* _EXTRACTED DATA_:
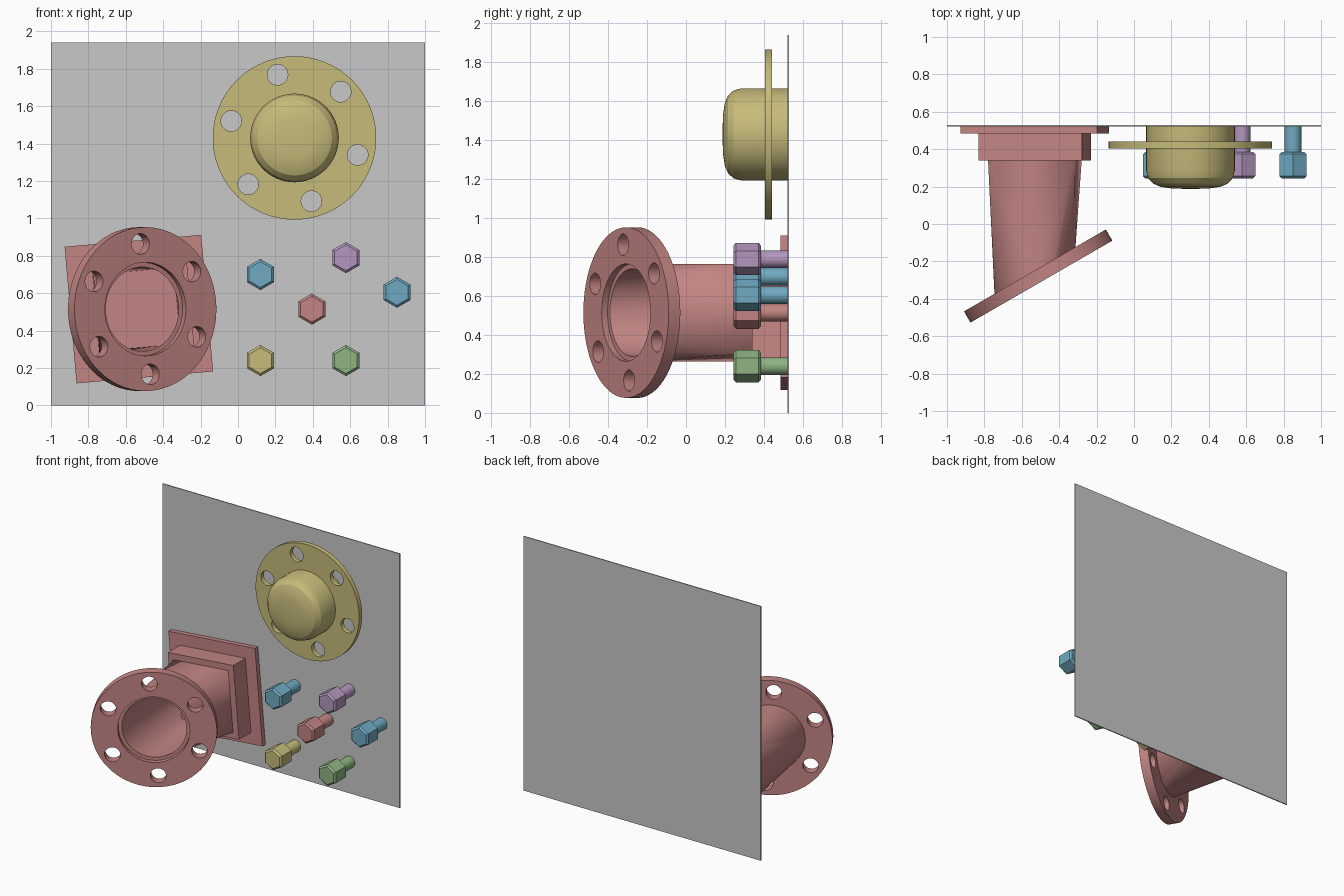
import bpy, bmesh, math
from mathutils import Matrix, Vector

old = bpy.data.objects.get("Cube")
if old:
    bpy.data.objects.remove(old)


def material(name, rgb):
    lin = [((c / 255 + 0.055) / 1.055) ** 2.4 for c in rgb] + [1.0]
    m = bpy.data.materials.new(name)
    m.use_nodes = True
    m.diffuse_color = lin
    m.node_tree.nodes["Principled BSDF"].inputs["Base Color"].default_value = lin
    return m


GREY = material("panel grey", (200, 200, 200))
RED = material("dusty red", (194, 133, 131))
YELLOW = material("mustard yellow", (198, 187, 122))
BLUE = material("steel blue", (112, 170, 194))
PURPLE = material("soft purple", (180, 151, 190))
GREEN = material("leaf green", (144, 180, 132))


def frame(x, y, z, turn=0.0):
    """Local z points out of the panel (-y), local y points up."""
    return (Matrix.Translation((x, y, z)) @ Matrix.Rotation(math.radians(turn), 4, 'Z')
            @ Matrix.Rotation(math.pi / 2, 4, 'X'))


def make(name, bm, mat, smooth=True):
    bmesh.ops.recalc_face_normals(bm, faces=bm.faces)
    me = bpy.data.meshes.new(name)
    bm.to_mesh(me)
    bm.free()
    ob = bpy.data.objects.new(name, me)
    bpy.context.collection.objects.link(ob)
    me.materials.append(mat)
    if smooth:
        shade(ob)
    return ob


def shade(ob):
    bpy.ops.object.select_all(action='DESELECT')
    ob.select_set(True)
    bpy.context.view_layer.objects.active = ob
    bpy.ops.object.shade_smooth_by_angle(angle=math.radians(25))


def disc(bm, m, r, low, high, sides=64):
    """Cylinder along local z from low to high."""
    res = bmesh.ops.create_cone(
        bm, cap_ends=True, segments=sides, radius1=r, radius2=r, depth=high - low,
        matrix=m @ Matrix.Translation((0, 0, (low + high) / 2)))
    return res["verts"]


def box(bm, m, size):
    bmesh.ops.create_cube(bm, size=1, matrix=m @ Matrix.Diagonal((*size, 1)))


def drilled_flange(name, m, radius, thick, bore, start, mat):
    """Round flange with a centre bore and six bolt holes; local z=0 is its front."""
    bm = bmesh.new()
    disc(bm, m, radius, -thick, 0, 96)
    ob = make(name, bm, mat, False)
    cut = bmesh.new()
    disc(cut, m, bore, -thick - 0.05, 0.05)
    for k in range(6):
        a = math.radians(start + 60 * k)
        shift = Matrix.Translation((0.35 * math.cos(a), 0.35 * math.sin(a), 0))
        disc(cut, m @ shift, 0.055, -thick - 0.05, 0.05, 32)
    cutter = make("flange_cutter", cut, mat, False)
    cutter.hide_render = True
    mod = ob.modifiers.new("holes", 'BOOLEAN')
    mod.operation = 'DIFFERENCE'
    mod.solver = 'EXACT'
    mod.object = cutter
    bpy.ops.object.select_all(action='DESELECT')
    ob.select_set(True)
    bpy.context.view_layer.objects.active = ob
    bpy.ops.object.modifier_apply(modifier="holes")
    bpy.data.objects.remove(cutter)
    shade(ob)


# Thin upright panel
bm = bmesh.new()
box(bm, Matrix.Translation((0, 0.525, 0.97)), (2, 0.008, 1.94))
make("back_panel", bm, GREY, False)

# Domed cap with drilled flange
drilled_flange("cap_flange", frame(0.302, 0.405, 1.43), 0.437, 0.036, 0.23, 45, YELLOW)
bm = bmesh.new()
profile = [(0, 0.187), (0.1, 0.19), (0.16, 0.199), (0.2, 0.216), (0.226, 0.245),
           (0.237, 0.285), (0.237, 0.522), (0, 0.522)]
vs = [bm.verts.new((0.302 + r, y, 1.43)) for r, y in profile]
es = [bm.edges.new(p) for p in zip(vs, vs[1:])]
bmesh.ops.spin(bm, geom=vs + es, cent=(0.302, 0, 1.43), axis=(0, 1, 0),
               angle=math.tau, steps=64)
bmesh.ops.remove_doubles(bm, verts=bm.verts, dist=0.0005)
make("cap_dome", bm, YELLOW)

# Hex bolts standing out from the panel
bolts = [("blue_bolt_inner", 0.12, 0.70, BLUE), ("blue_bolt_outer", 0.85, 0.605, BLUE),
         ("purple_bolt", 0.577, 0.79, PURPLE), ("red_bolt", 0.395, 0.515, RED),
         ("yellow_bolt", 0.12, 0.24, YELLOW), ("green_bolt", 0.577, 0.24, GREEN)]
for name, x, z, mat in bolts:
    bm = bmesh.new()
    m = frame(x, 0.522, z)
    head = disc(bm, m, 0.083, 0.137, 0.278, 6)
    rims = {e for v in head for e in v.link_edges
            if abs(e.verts[0].co.y - e.verts[1].co.y) < 0.01}
    bmesh.ops.bevel(bm, geom=list(rims), offset=0.012, segments=1, affect='EDGES')
    disc(bm, m, 0.045, 0, 0.14, 32)
    make(name, bm, mat)

# Square mounting plate and block, turned slightly on the panel
CX, CZ, ROLL = -0.53, 0.515, 5
roll = Matrix.Rotation(math.radians(ROLL), 4, 'Z')
for name, side, front, back in (("mount_plate", 0.733, 0.485, 0.522),
                                ("mount_block", 0.555, 0.34, 0.486)):
    bm = bmesh.new()
    box(bm, frame(CX, (front + back) / 2, CZ) @ roll, (side, side, back - front))
    make(name, bm, RED, False)

# Angled front flange
THICK, STEP = 0.069, 0.035
tilted = frame(-0.495, -0.308, CZ, 30)
drilled_flange("pipe_flange", tilted, 0.438, THICK, 0.25, 35, RED)

# Hollow duct blending from the square block to the round flange
bm = bmesh.new()
square_frame = frame(CX, 0.34, CZ) @ roll
N = 64


def ring(r, depth):
    return [bm.verts.new(tilted @ roll @ Vector((r * math.cos(math.tau * i / N),
                                                 r * math.sin(math.tau * i / N), -depth)))
            for i in range(N)]


def corners(h):
    return [bm.verts.new(square_frame @ Vector((sx * h, sy * h, 0)))
            for sx, sy in ((1, 1), (-1, 1), (-1, -1), (1, -1))]


def blend(square, circle):
    q = N // 4
    for k in range(4):
        for i in range(k * q, (k + 1) * q):
            bm.faces.new((square[k], circle[i], circle[(i + 1) % N]))
        bm.faces.new((square[k], circle[(k + 1) * q % N], square[(k + 1) % 4]))


def bridge(a, b):
    n = len(a)
    for i in range(n):
        j = (i + 1) % n
        bm.faces.new((a[i], a[j], b[j], b[i]))


outer_square, inner_square = corners(0.231), corners(0.205)
outer_back, outer_lip, inner_lip = ring(0.25, THICK), ring(0.25, STEP), ring(0.225, STEP)
blend(outer_square, outer_back)
bridge(outer_back, outer_lip)
bridge(outer_lip, inner_lip)
blend(inner_square, inner_lip)
bridge(inner_square, outer_square)
make("pipe_duct", bm, RED)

* _EXERCISE AIM_: Which lines in the material above include the string "objects"? Pull them out.

* _SOLVED PROBLEM_:
old = bpy.data.objects.get("Cube")
    bpy.data.objects.remove(old)
    ob = bpy.data.objects.new(name, me)
    bpy.context.collection.objects.link(ob)
    bpy.context.view_layer.objects.active = ob
    bpy.context.view_layer.objects.active = ob
    bpy.data.objects.remove(cutter)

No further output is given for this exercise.